Written July 01, 2016
I was in my teens when Lawrence was released in 1960. At the time I saw it I loved it and considered it to be the best film ever. Years later I watched it again, twice, and thought it to be one of the best films ever. Yesterday once again confirmed that. The thing that made me sad was that there were only 12 people at the matinee I attended. I felt as if the end of a golden era of film making would never be seen by millions of cinema lovers. Nowadays, because of the MTV and later generations, films have to be agonizingly loud and full of gratuitous action and violence in order to pack the theatres. That's tragic. A long film that gives time to absorb and really study the character of a complex man like Lawrence is one of the best cinematic experiences we can ever give ourselves. The film yesterday was close to 4 hours long and my companions and I had no idea that much time went by. Such magnificence, majesty, sweeping heroism and deeply flawed characters. A true study of human life.
Written May 24, 2016
David Lean's panoramic production of P.E. Lwrence has triggered my need to read more on the man and on his historical impact durling the last days of the Ottoman Empire....
Written June 25, 2016
There is more than enough written about the excellence of David Lean's masterpiece, "Lawrence of Arabia," and the Fathom Events showing last night at the Hoffman Theaters in Alexandria, VA was a great setting for its 50th anniversary observance. The 4K digitalization of the film was remarkable and I found even more to appreciate in it as the movie unfolded.
One caveat: the Hoffman complex holds multiple theaters, so the one next door to us was showing the latest "Resident Evil" movie. Unfortunately, several quieter moments in "Lawrence," such as the initial meeting at the well between Lawrence & Ali, were ruined by the fighting of lycans, vampires, zombies, etc., that could be heard through the walls. Theater complexes should try to separate special showings such as "Lawrence" from other films so such sound bleed-through is lessened.
Written July 01, 2016

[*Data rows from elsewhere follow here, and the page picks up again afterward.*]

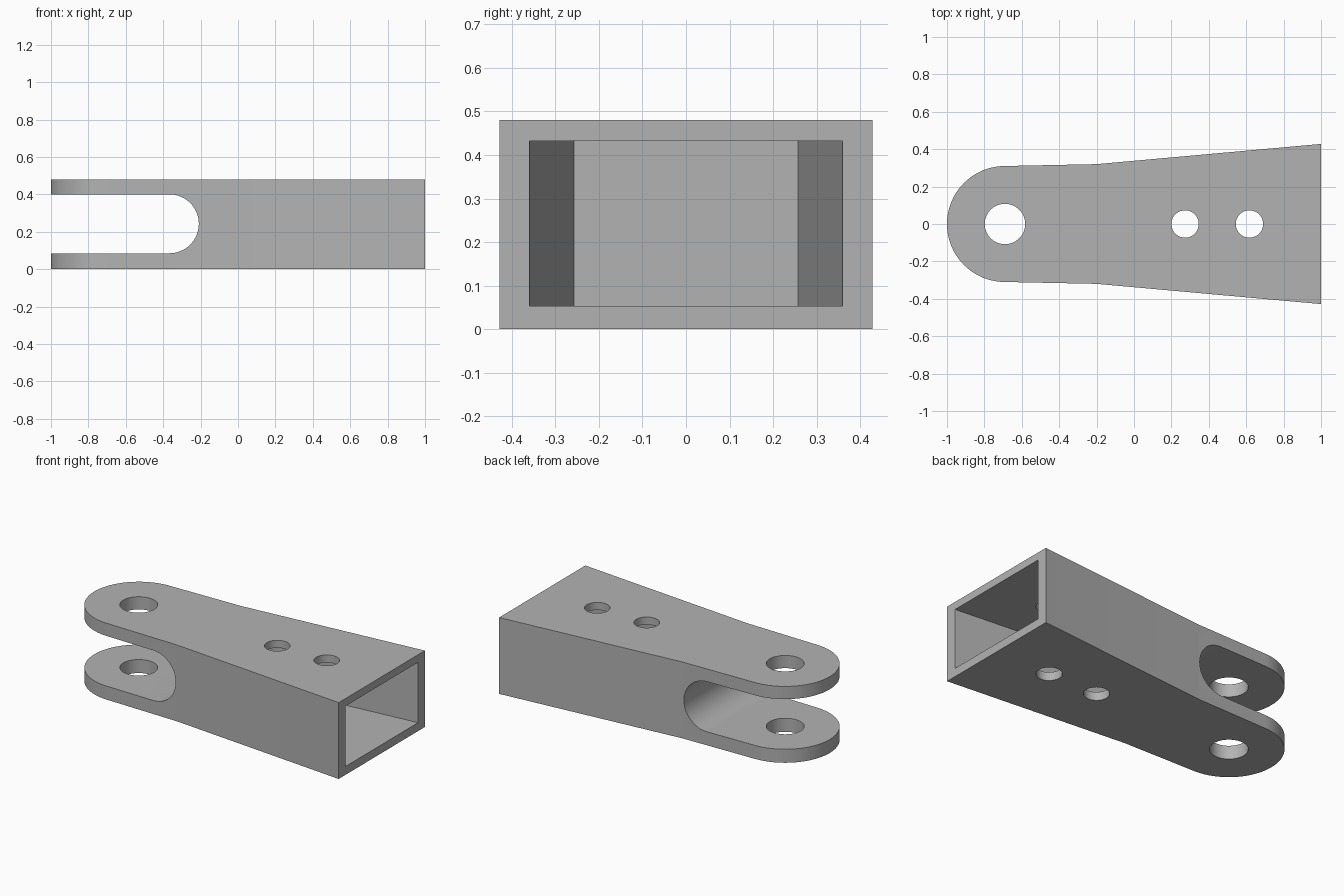
import bpy
import bmesh
from math import pi, sin, cos, radians
from mathutils import Matrix

cube = bpy.data.objects.get("Cube")
if cube:
    bpy.data.objects.remove(cube, do_unlink=True)

HEIGHT = 0.48
PIVOT_X, PIVOT_R = -0.69, 0.31

metal = bpy.data.materials.new("grey_metal")
metal.use_nodes = True
grey = (0.45, 0.45, 0.45, 1)
metal.diffuse_color = grey
metal.node_tree.nodes["Principled BSDF"].inputs["Base Color"].default_value = grey


def new_object(name, bm):
    bmesh.ops.recalc_face_normals(bm, faces=bm.faces)
    mesh = bpy.data.meshes.new(name)
    bm.to_mesh(mesh)
    bm.free()
    mesh.materials.append(metal)
    obj = bpy.data.objects.new(name, mesh)
    bpy.context.collection.objects.link(obj)
    return obj


def prism(name, outline, z0, z1):
    """Extrude a plan outline between two heights."""
    bm = bmesh.new()
    face = bm.faces.new([bm.verts.new((x, y, z0)) for x, y in outline])
    top = bmesh.ops.extrude_face_region(bm, geom=[face])["geom"]
    verts = [v for v in top if isinstance(v, bmesh.types.BMVert)]
    bmesh.ops.translate(bm, verts=verts, vec=(0, 0, z1 - z0))
    return new_object(name, bm)


def cylinder(name, radius, depth, matrix):
    bm = bmesh.new()
    bmesh.ops.create_cone(bm, cap_ends=True, segments=64, radius1=radius,
                          radius2=radius, depth=depth, matrix=matrix)
    return new_object(name, bm)


def cut(body, cutter):
    cutter.hide_render = True
    mod = body.modifiers.new(cutter.name, "BOOLEAN")
    mod.operation, mod.solver, mod.object = "DIFFERENCE", "EXACT", cutter
    bpy.context.view_layer.objects.active = body
    bpy.ops.object.modifier_apply(modifier=mod.name)
    bpy.data.objects.remove(cutter, do_unlink=True)


# Tapered body with a rounded nose
nose = [(PIVOT_X + PIVOT_R * cos(a), PIVOT_R * sin(a))
        for a in (pi / 2 + pi * i / 40 for i in range(41))]
body = prism("clevis_bracket",
             nose + [(-0.2, -0.32), (1, -0.428), (1, 0.428), (-0.2, 0.32)],
             0, HEIGHT)

# Round-ended slot that parts the two fork arms
mid, r, end_x = 0.2425, 0.1575, -0.367
slot = [(end_x + r * sin(a), r * cos(a))
        for a in (pi * i / 32 for i in range(33))]
slot_cutter = prism("slot_cutter", slot + [(-1.2, -r), (-1.2, r)], -0.6, 0.6)
slot_cutter.data.transform(Matrix.Translation((0, 0, mid))
                           @ Matrix.Rotation(radians(90), 4, "X"))
cut(body, slot_cutter)

# Tapered socket, open at the wide end
cut(body, prism("socket_cutter",
                [(-0.12, -0.257), (1.1, -0.369), (1.1, 0.369), (-0.12, 0.257)],
                0.053, 0.432))

# Pivot hole and two bolt holes
for name, x, radius in (("pivot_hole", PIVOT_X, 0.108),
                        ("inner_bolt_hole", 0.273, 0.073),
                        ("outer_bolt_hole", 0.617, 0.073)):
    cut(body, cylinder(name, radius, 1, Matrix.Translation((x, 0, HEIGHT / 2))))

bpy.ops.object.select_all(action="DESELECT")
body.select_set(True)
bpy.context.view_layer.objects.active = body
bpy.ops.object.shade_smooth_by_angle(angle=radians(30))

I was just a baby when "Lawrence of Arabia" first came out. But even so, I love old movies. I had never actually seen the movie from start to finish. When it has been on TV in the past. I always seemed to pick it up in the middle, and had to leave before the movie was over. When the email came about this event, I jumped on it, and took dear old Dad with me. He didn't remember a lot of the movie from 50 years ago, but was awed just the same as I was. Had to put up with a few technical difficulties, but it was worth it. In a nutshell, it was AWESOME!!! TV does not do this movie justice. It has to be seen on the big screen to be fully appreciated. The sweeping desert scenes, and the epic battles were beautifully mastered to be realistically portrayed. T. E. Lawrence was an extraordinary man who did extraordinary things, to die so simply. Not to diminish Gregory Peck's performance in the "To Kill A Mockingbird", but Peter O'Toole should have won the Best Actor Oscar that year.
Written December 18, 2014
David Lean's Lawrence is one of those movies you have to see on screen. Sweeping, poignant and magical at times, it does what movies do best: paints a picture of this figure from history highlighting events that are not as well known. Peter O'toole career defining role at Lawrence shows warts and all, and it is interesting for a movie 50 years old to subtly tackle his sexual preference. It is a movie that should be taken out every few years and rerun in the theater like a beloved copy of a book.